I expected a few more puzzles than the game admittedly ended up including but at least they were tasteful and not-at-all inappropriately placed (like some other titles in the genre). There is a lot of walking to be done, however — even more than what was expected. I think it largely comes down to the length of the game (which rounds out to around seven hours with added sight-seeing). Not even Firewatch attempted to be that lengthy! I would say that The Shattering stretches itself a little bit thin at times with the amount of room-to-room walking, but I am willing to acknowledge how the experience directly correlates to the larger story being told. I will concede how surprising and unique some of the game’s scenarios were, many of which I have yet to see in any other title. Alas, beyond having my own thoughts about these scenarios, I found myself caring very little for John Evans and the people he interacted with throughout the entire experience.
Narrative issues aside, the largely black and white visual style is a treat. Every room is saturated with nothing but light and shadow with prevailing grayscale monochrome tones. Light sources have a nice amount of bloom to them while dark areas, like the inside of a mock tent, are darkened out completely. Sometimes there are other colours as well, such as red lights in the kitchen, yellow (or warm) lights that shine on key objects, and even the occasional purple blip here and blue keycard art there. I do appreciate unique visual storytelling and The Shattering makes an amicable attempt at giving players an intriguing visual retelling of events that lead up to John’s mental breakdown. It also helps how some rooms are incredibly spacious while others are cluttered and filled with junk. This beautifully captures the mind of an individual coping with unique metal issues. The way rooms contort and change is a nice touch too. I just wish this facet of the game played well with the actual delivery of the story. Alas, it does not.

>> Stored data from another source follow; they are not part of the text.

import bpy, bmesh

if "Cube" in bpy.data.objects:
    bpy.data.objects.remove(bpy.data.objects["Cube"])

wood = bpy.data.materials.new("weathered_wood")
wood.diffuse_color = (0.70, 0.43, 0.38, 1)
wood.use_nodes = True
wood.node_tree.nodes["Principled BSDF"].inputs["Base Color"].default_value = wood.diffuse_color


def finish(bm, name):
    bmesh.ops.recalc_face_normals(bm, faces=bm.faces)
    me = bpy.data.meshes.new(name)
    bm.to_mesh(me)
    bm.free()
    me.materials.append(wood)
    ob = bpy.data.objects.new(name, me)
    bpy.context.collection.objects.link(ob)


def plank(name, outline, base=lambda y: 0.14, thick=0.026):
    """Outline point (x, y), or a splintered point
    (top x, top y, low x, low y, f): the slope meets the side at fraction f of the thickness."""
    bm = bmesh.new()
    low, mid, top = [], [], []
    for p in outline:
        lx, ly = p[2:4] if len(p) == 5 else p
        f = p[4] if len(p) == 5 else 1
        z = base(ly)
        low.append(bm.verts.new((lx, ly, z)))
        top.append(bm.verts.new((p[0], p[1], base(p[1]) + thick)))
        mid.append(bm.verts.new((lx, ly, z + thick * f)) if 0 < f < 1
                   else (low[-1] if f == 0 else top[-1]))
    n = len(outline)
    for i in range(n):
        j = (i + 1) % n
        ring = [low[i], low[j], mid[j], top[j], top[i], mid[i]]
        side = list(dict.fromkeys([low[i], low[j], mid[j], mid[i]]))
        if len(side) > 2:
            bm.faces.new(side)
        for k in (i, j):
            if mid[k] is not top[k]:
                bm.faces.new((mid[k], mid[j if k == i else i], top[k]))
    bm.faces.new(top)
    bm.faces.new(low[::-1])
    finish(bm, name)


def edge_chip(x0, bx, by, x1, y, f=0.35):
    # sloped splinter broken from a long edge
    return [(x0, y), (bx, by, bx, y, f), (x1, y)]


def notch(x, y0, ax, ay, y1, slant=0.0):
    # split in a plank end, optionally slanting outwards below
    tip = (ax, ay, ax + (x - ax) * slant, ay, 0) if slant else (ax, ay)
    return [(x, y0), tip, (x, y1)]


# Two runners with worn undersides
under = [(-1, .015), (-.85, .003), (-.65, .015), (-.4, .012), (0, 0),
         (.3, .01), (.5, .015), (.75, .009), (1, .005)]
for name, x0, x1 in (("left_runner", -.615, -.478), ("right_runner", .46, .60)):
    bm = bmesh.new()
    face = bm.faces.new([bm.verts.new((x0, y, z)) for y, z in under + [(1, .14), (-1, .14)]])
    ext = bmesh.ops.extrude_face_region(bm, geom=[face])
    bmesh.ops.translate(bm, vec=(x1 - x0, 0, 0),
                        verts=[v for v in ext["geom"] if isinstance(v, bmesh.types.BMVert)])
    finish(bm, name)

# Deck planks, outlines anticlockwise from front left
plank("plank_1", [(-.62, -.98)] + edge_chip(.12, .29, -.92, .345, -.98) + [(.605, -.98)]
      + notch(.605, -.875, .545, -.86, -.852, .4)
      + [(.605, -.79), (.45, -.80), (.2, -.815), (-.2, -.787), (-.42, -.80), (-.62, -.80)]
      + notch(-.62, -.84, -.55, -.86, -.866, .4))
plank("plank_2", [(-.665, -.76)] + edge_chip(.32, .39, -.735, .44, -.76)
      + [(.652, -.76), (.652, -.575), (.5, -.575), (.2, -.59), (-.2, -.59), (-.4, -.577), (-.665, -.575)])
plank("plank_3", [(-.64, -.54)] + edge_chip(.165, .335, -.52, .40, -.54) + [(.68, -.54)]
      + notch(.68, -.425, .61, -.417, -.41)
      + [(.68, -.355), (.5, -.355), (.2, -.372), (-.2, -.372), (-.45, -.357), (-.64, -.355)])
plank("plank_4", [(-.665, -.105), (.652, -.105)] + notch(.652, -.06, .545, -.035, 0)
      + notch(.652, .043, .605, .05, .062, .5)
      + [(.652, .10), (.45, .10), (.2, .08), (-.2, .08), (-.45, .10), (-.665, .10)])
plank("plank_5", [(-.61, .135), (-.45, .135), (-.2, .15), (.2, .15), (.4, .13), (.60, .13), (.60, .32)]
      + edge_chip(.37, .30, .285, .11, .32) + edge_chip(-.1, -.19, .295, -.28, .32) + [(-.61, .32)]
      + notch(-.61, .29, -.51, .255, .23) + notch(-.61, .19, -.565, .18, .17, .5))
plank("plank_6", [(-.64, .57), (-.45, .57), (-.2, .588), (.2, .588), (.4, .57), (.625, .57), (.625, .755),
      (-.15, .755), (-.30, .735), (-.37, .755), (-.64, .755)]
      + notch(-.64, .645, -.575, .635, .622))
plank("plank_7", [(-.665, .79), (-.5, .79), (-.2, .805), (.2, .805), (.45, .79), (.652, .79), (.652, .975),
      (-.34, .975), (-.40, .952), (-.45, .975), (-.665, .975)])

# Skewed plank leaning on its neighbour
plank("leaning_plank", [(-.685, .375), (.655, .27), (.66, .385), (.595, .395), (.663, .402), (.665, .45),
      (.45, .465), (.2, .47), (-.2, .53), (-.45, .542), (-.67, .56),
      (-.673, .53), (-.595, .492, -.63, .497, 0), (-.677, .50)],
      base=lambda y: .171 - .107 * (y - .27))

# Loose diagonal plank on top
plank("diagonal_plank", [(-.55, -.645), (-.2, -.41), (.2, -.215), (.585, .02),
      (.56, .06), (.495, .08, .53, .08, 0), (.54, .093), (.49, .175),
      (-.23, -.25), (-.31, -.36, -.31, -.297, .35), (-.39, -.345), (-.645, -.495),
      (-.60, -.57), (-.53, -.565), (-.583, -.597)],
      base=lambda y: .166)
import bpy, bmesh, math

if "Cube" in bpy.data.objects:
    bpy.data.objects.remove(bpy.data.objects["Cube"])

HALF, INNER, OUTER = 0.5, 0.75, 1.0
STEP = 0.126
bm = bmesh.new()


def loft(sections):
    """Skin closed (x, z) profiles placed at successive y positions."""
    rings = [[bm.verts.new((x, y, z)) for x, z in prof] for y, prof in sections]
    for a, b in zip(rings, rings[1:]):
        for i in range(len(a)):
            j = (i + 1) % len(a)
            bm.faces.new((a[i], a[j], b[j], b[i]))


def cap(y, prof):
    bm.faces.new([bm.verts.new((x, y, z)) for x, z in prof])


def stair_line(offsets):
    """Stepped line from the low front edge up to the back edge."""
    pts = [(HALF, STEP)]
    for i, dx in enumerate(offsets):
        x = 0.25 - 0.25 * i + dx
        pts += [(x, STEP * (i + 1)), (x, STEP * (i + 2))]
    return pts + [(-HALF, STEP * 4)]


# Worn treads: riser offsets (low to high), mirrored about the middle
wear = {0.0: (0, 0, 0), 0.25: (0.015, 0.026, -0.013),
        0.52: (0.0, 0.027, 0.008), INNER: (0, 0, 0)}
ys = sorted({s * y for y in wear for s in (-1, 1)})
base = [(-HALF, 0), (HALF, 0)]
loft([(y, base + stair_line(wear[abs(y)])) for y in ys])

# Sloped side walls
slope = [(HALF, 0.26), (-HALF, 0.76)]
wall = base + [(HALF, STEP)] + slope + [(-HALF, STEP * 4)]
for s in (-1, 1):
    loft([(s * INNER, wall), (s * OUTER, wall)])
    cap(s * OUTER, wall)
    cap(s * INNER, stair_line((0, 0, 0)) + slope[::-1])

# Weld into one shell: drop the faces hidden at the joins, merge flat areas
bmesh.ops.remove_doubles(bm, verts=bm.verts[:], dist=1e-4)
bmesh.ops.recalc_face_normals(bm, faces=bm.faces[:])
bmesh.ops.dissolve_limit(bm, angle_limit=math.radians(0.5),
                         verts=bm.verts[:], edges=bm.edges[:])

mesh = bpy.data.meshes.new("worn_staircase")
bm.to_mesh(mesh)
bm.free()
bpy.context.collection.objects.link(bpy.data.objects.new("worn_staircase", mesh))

Whether you like methodically making your way from room to room and figuring out the greater narrative, or prefer long and lengthy spoken and/or text-based narratives that explain every single detail of the story, The Shattering should sit well with you. It has a decent blend of both, which are further complemented by the unique aesthetic. A pity then, how the player-character and accompanying cast are not as stimulating as the rest of the game. As a result, the overall experience is a mixed bag of genre filling tropes, ultimately boiling down to an adequate experience at best. Hopefully future titles from Super Sexy Software will only improve on the best parts of The Shattering.
|Time Played||~7 Hours|
|Platform||Microsoft Windows (Steam)|
|Acquisition||Review code courtesy of Deck13.|